Decades of inconsistent and poor policy choices, and little investment in farm mechanisation, efficient irrigation systems and R&D have led to stagnation in yields and prevented farmers from moving towards value-added crops including fruit, vegetables, edible oils and fodder to increase their income. Some estimates show that nearly a third of crop produce is wasted in the harvesting period. The wastage in the case of perishable products is even greater because of poor storage facilities. The story of the livestock sector is no different. Pakistan is the world’s fifth largest milk producer and yet many families cannot afford it. A fifth of the total annual output is wasted, and the absence of laws to regulate its trade is hindering investment in the dairy industry. We also have one of the world’s largest cattle population. Yet the majority cannot afford meat. Nor have we been able to capitalise on the presence of a growing multibillion-dollar, global halal meat market.

Recently, the government approved a Rs50bn programme to help farmers access subsidised fertilisers, pesticides, cotton seed, locally manufactured tractors and bank loans.

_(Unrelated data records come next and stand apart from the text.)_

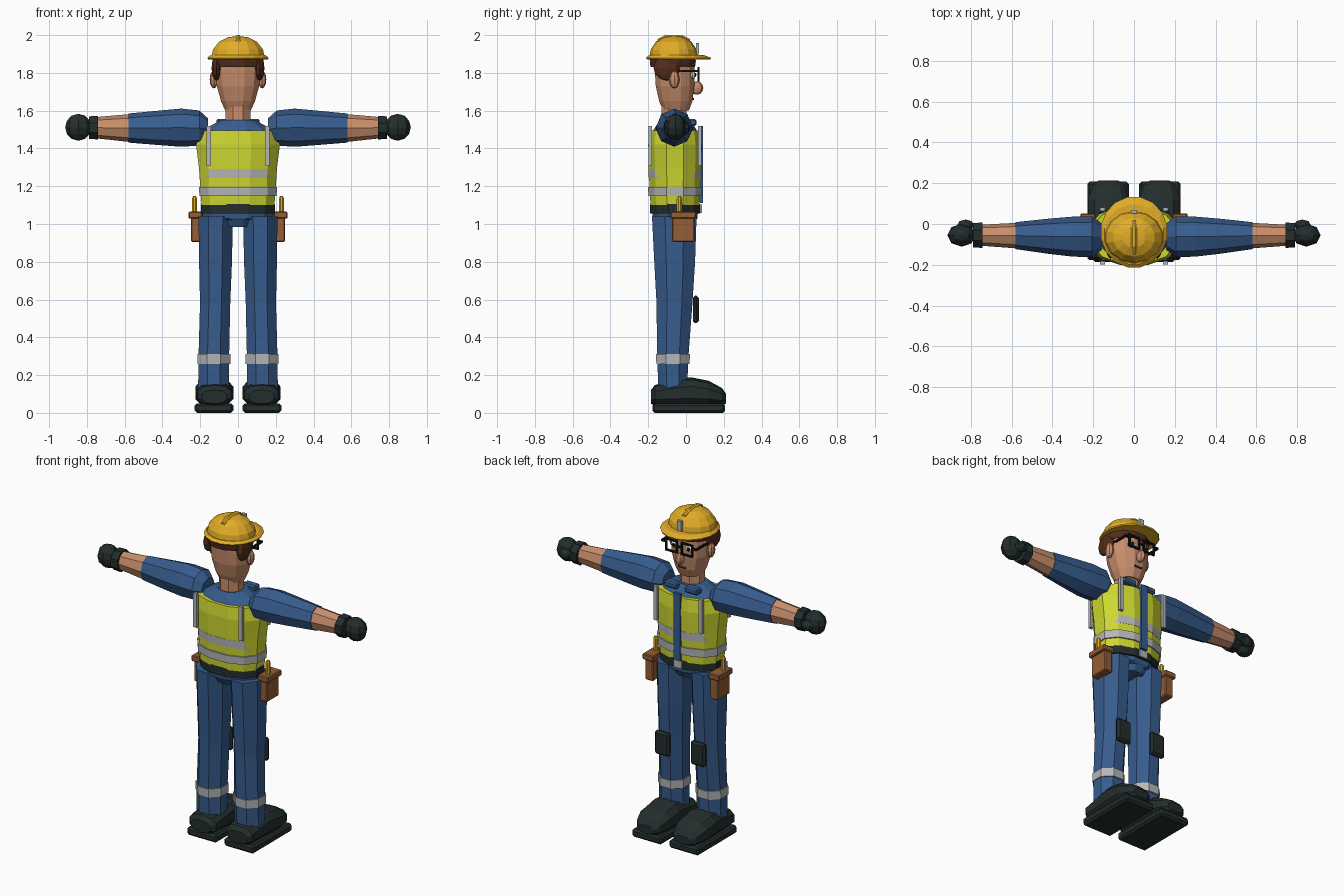
import bpy, bmesh, math
from mathutils import Vector

old = bpy.data.objects.get("Cube")
if old:
    bpy.data.objects.remove(old, do_unlink=True)


def material(name, r, g, b):
    m = bpy.data.materials.new(name)
    m.use_nodes = True
    m.diffuse_color = (r, g, b, 1)
    bsdf = next(n for n in m.node_tree.nodes if n.type == 'BSDF_PRINCIPLED')
    bsdf.inputs["Base Color"].default_value = (r, g, b, 1)
    bsdf.inputs["Roughness"].default_value = 0.8
    return m


BLUE = material("work_blue", .038, .108, .27)
LIME = material("safety_lime", .62, .68, .03)
GREY = material("reflective_grey", .46, .47, .48)
DARK = material("charcoal", .017, .026, .026)
SKIN = material("skin", .58, .27, .15)
HAIR = material("dark_brown", .085, .026, .012)
LEATHER = material("leather", .3, .11, .035)
YELLOW = material("helmet_yellow", .76, .42, .02)
BLACK = material("black", .006, .006, .007)
WHITE = material("white", .8, .8, .8)


def finish(name, bm, mat):
    bmesh.ops.recalc_face_normals(bm, faces=bm.faces)
    mesh = bpy.data.meshes.new(name)
    bm.to_mesh(mesh)
    bm.free()
    mesh.materials.append(mat)
    ob = bpy.data.objects.new(name, mesh)
    bpy.context.collection.objects.link(ob)
    return ob


def loft(name, mat, rings, axis='z', n=8, flat=True, power=2.0):
    """Skin rings of (position, centre u, centre v, radius u, radius v)."""
    bm = bmesh.new()
    loops = []
    step = 2 * math.pi / n
    grow = 1 / math.cos(step / 2) ** (2 / power) if flat else 1
    for t, cu, cv, ru, rv in rings:
        loop = []
        for i in range(n):
            a = (i + (.5 if flat else 0)) * step
            c, s = math.cos(a), math.sin(a)
            u = cu + ru * grow * math.copysign(abs(c) ** (2 / power), c)
            v = cv + rv * grow * math.copysign(abs(s) ** (2 / power), s)
            co = {'x': (t, u, v), 'y': (u, t, v), 'z': (u, v, t)}[axis]
            loop.append(bm.verts.new(co))
        loops.append(loop)
    for a, b in zip(loops, loops[1:]):
        for i in range(n):
            j = (i + 1) % n
            bm.faces.new((a[i], a[j], b[j], b[i]))
    bm.faces.new(loops[0])
    bm.faces.new(loops[-1])
    return finish(name, bm, mat)


def box(name, mat, centre, size, bevel=0.0):
    bm = bmesh.new()
    bmesh.ops.create_cube(bm, size=1)
    bmesh.ops.scale(bm, vec=size, verts=bm.verts)
    if bevel:
        bmesh.ops.bevel(bm, geom=bm.edges[:], offset=bevel, segments=1, affect='EDGES')
    bmesh.ops.translate(bm, vec=centre, verts=bm.verts)
    return finish(name, bm, mat)


def ball(name, mat, centre, radii, n=8, rows=6):
    bm = bmesh.new()
    bmesh.ops.create_uvsphere(bm, u_segments=n, v_segments=rows, radius=1)
    for v in bm.verts:
        v.co = Vector(centre) + v.co * Vector(radii)
    return finish(name, bm, mat)


# Torso: hips, belt, vest, reflective bands, shoulders
Y = -.058
loft("hips", BLUE, [(.985, 0, Y, .09, .09), (1.02, 0, Y, .1, .11),
                    (1.03, 0, Y, .185, .118), (1.07, 0, Y, .19, .122)], n=12)
loft("belt", DARK, [(1.055, 0, Y, .197, .133), (1.105, 0, Y, .197, .133)], n=12)
VEST = [(1.1, 0, Y, .193, .13), (1.3, 0, Y, .207, .14),
        (1.42, 0, Y, .222, .142), (1.495, 0, Y, .205, .134)]
loft("vest", LIME, VEST, n=12, power=2.3)
for name, z, grow in (("lower", 1.172, .009), ("upper", 1.267, .007)):
    rx, ry = .195 + grow, .132 + grow
    loft(name + "_vest_band", GREY, [(z - .024, 0, Y, rx, ry),
                                     (z + .024, 0, Y, rx + .003, ry + .002)],
         n=12, power=2.3)
loft("shoulders", BLUE, [(1.48, 0, Y, .2, .125), (1.52, 0, Y, .145, .1),
                         (1.55, 0, Y, .09, .078)], n=12)
box("front_placket", BLUE, (0, .082, 1.315), (.045, .016, .41))
box("belt_buckle", GREY, (0, .076, 1.08), (.055, .016, .045))

# Head, face and hair
loft("neck", SKIN, [(1.52, 0, -.064, .068, .068), (1.64, 0, -.064, .064, .066)])
loft("head", SKIN, [(1.6, 0, -.053, .068, .068), (1.65, 0, -.054, .09, .088),
                    (1.73, 0, -.058, .112, .102), (1.81, 0, -.06, .118, .105),
                    (1.89, 0, -.062, .116, .106)], n=12, power=2.2)
ball("nose", SKIN, (0, .058, 1.72), (.022, .034, .036))
box("mouth", HAIR, (0, .037, 1.662), (.05, .01, .009))
loft("hair", HAIR, [(1.832, 0, -.07, .128, .118), (1.86, 0, -.07, .135, .122),
                    (1.89, 0, -.07, .134, .12)], n=12)

# Glasses bridge
box("glasses_bridge", BLACK, (0, .066, 1.797), (.03, .01, .01))

# Safety helmet: dome, brim, ridge, front clip
loft("helmet_dome", YELLOW, [(1.875, 0, -.065, .143, .127), (1.925, 0, -.065, .132, .118),
                             (1.965, 0, -.065, .1, .092), (1.988, 0, -.065, .055, .052),
                             (1.993, 0, -.065, .02, .02)], n=14)
loft("helmet_brim", YELLOW, [(1.872, 0, -.038, .158, .168), (1.88, 0, -.04, .162, .172),
                             (1.894, 0, -.05, .145, .145)], n=16)
loft("helmet_ridge", YELLOW, [(-.15, 0, 1.968, .012, .012), (-.11, 0, 1.986, .015, .014),
                              (-.02, 0, 1.986, .015, .014), (.02, 0, 1.968, .012, .012)],
     axis='y')
box("helmet_clip", GREY, (0, .06, 1.927), (.03, .016, .06))

# Paired parts
for side, s in (("left", 1), ("right", -1)):
    def name(part):
        return side + "_" + part

    # Leg, band, knee pad, boot
    loft(name("leg"), BLUE, [(.13, s * .129, -.07, .082, .076), (.3, s * .128, -.07, .081, .083),
                             (.58, s * .121, -.061, .08, .095), (.8, s * .119, -.06, .087, .108),
                             (1.04, s * .118, -.062, .091, .118)])
    loft(name("leg_band"), GREY, [(.26, s * .128, -.069, .087, .088),
                                  (.312, s * .128, -.069, .087, .09)])
    box(name("knee_pad"), DARK, (s * .122, .052, .548), (.1, .032, .145), .012)
    loft(name("boot"), DARK, [(-.185, s * .125, .085, .065, .035), (-.165, s * .125, .092, .09, .053),
                              (-.02, s * .125, .106, .095, .076), (.03, s * .125, .108, .1, .077),
                              (.12, s * .125, .1, .1, .067), (.19, s * .125, .084, .078, .046),
                              (.212, s * .125, .076, .05, .024)], axis='y', n=10, power=2.5)
    box(name("boot_sole"), DARK, (s * .127, .015, .025), (.204, .385, .05), .012)

    # Arm and glove
    loft(name("sleeve"), BLUE, [(s * .16, -.062, 1.5, .065, .06), (s * .205, -.062, 1.508, .1, .093),
                                (s * .3, -.062, 1.51, .098, .101), (s * .42, -.06, 1.509, .086, .091),
                                (s * .58, -.057, 1.508, .066, .077)], axis='x', flat=False)
    loft(name("forearm"), SKIN, [(s * .57, -.057, 1.508, .063, .074),
                                 (s * .755, -.055, 1.51, .051, .056)], axis='x', flat=False)
    loft(name("glove_cuff"), DARK, [(s * .742, -.055, 1.51, .062, .062),
                                    (s * .79, -.055, 1.51, .06, .06)], axis='x')
    ball(name("glove"), DARK, (s * .845, -.055, 1.512), (.07, .056, .071))
    ball(name("thumb"), DARK, (s * .825, -.006, 1.505), (.042, .028, .03))

    # Vest straps and collar
    box(name("back_strap"), GREY, (s * .155, -.19, 1.415), (.024, .018, .21))
    box(name("front_strap"), GREY, (s * .155, .072, 1.415), (.024, .018, .21))
    box(name("collar"), BLUE, (s * .07, .03, 1.538), (.09, .05, .036), .008)

    # Tool pouch
    box(name("pouch"), LEATHER, (s * .222, -.015, .975), (.055, .12, .14), .006)
    box(name("pouch_flap"), LEATHER, (s * .225, -.015, 1.047), (.075, .135, .036), .005)
    loft(name("tool_handle"), YELLOW, [(1.04, s * .23, -.035, .013, .014),
                                       (1.135, s * .23, -.035, .013, .014),
                                       (1.147, s * .23, -.035, .008, .008)])

    # Ear, side hair, eye and brow
    ball(name("ear"), SKIN, (s * .128, -.062, 1.765), (.022, .028, .047))
    ball(name("side_hair"), HAIR, (s * .114, -.1, 1.825), (.026, .072, .066))
    ball(name("eye"), WHITE, (s * .05, .034, 1.79), (.027, .017, .022))
    ball(name("pupil"), BLACK, (s * .05, .048, 1.79), (.011, .007, .011))
    box(name("eyebrow"), HAIR, (s * .05, .04, 1.846), (.055, .016, .012))

    # Glasses rim and temple
    for d in (-1, 1):
        label = "upper" if d > 0 else "lower"
        box(name(label + "_rim"), BLACK, (s * .052, .066, 1.793 + d * .034), (.08, .011, .01))
        label = "outer" if d > 0 else "inner"
        box(name(label + "_rim"), BLACK, (s * (.052 + d * .036), .066, 1.793), (.01, .011, .074))
    box(name("temple"), BLACK, (s * .116, .01, 1.81), (.01, .115, .012))
    box(name("temple_hinge"), BLACK, (s * .104, .066, 1.81), (.032, .011, .012))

The package to be implemented through the provinces is part of the relief given by the centre to help the economy fight the adverse impact of the coronavirus. This is not the first scheme of its kind, nor will it be the last. But the scope and impact of such schemes is limited. While such measures may help governments cover up long-term, structural issues in agriculture, they don’t offer permanent solutions, which require investment in R&D to develop drought-resilient, high-yield quality seeds, training of farmers in water management, provision of soft loans to purchase equipment, and improvement in extension services to reduce the use of chemicals and increase soil fertility. Similarly, the government needs to enforce policies to increase milk and meat yields and laws to regulate their trade for investment in the supply chain. In other words, instead of wasting billions on inefficient subsidies, the government should tweak its policies to encourage development of competitive markets that eliminate the middleman, and enable farmers to buy inputs and sell their produce at the right prices.

Published in Dawn, June 2nd, 2020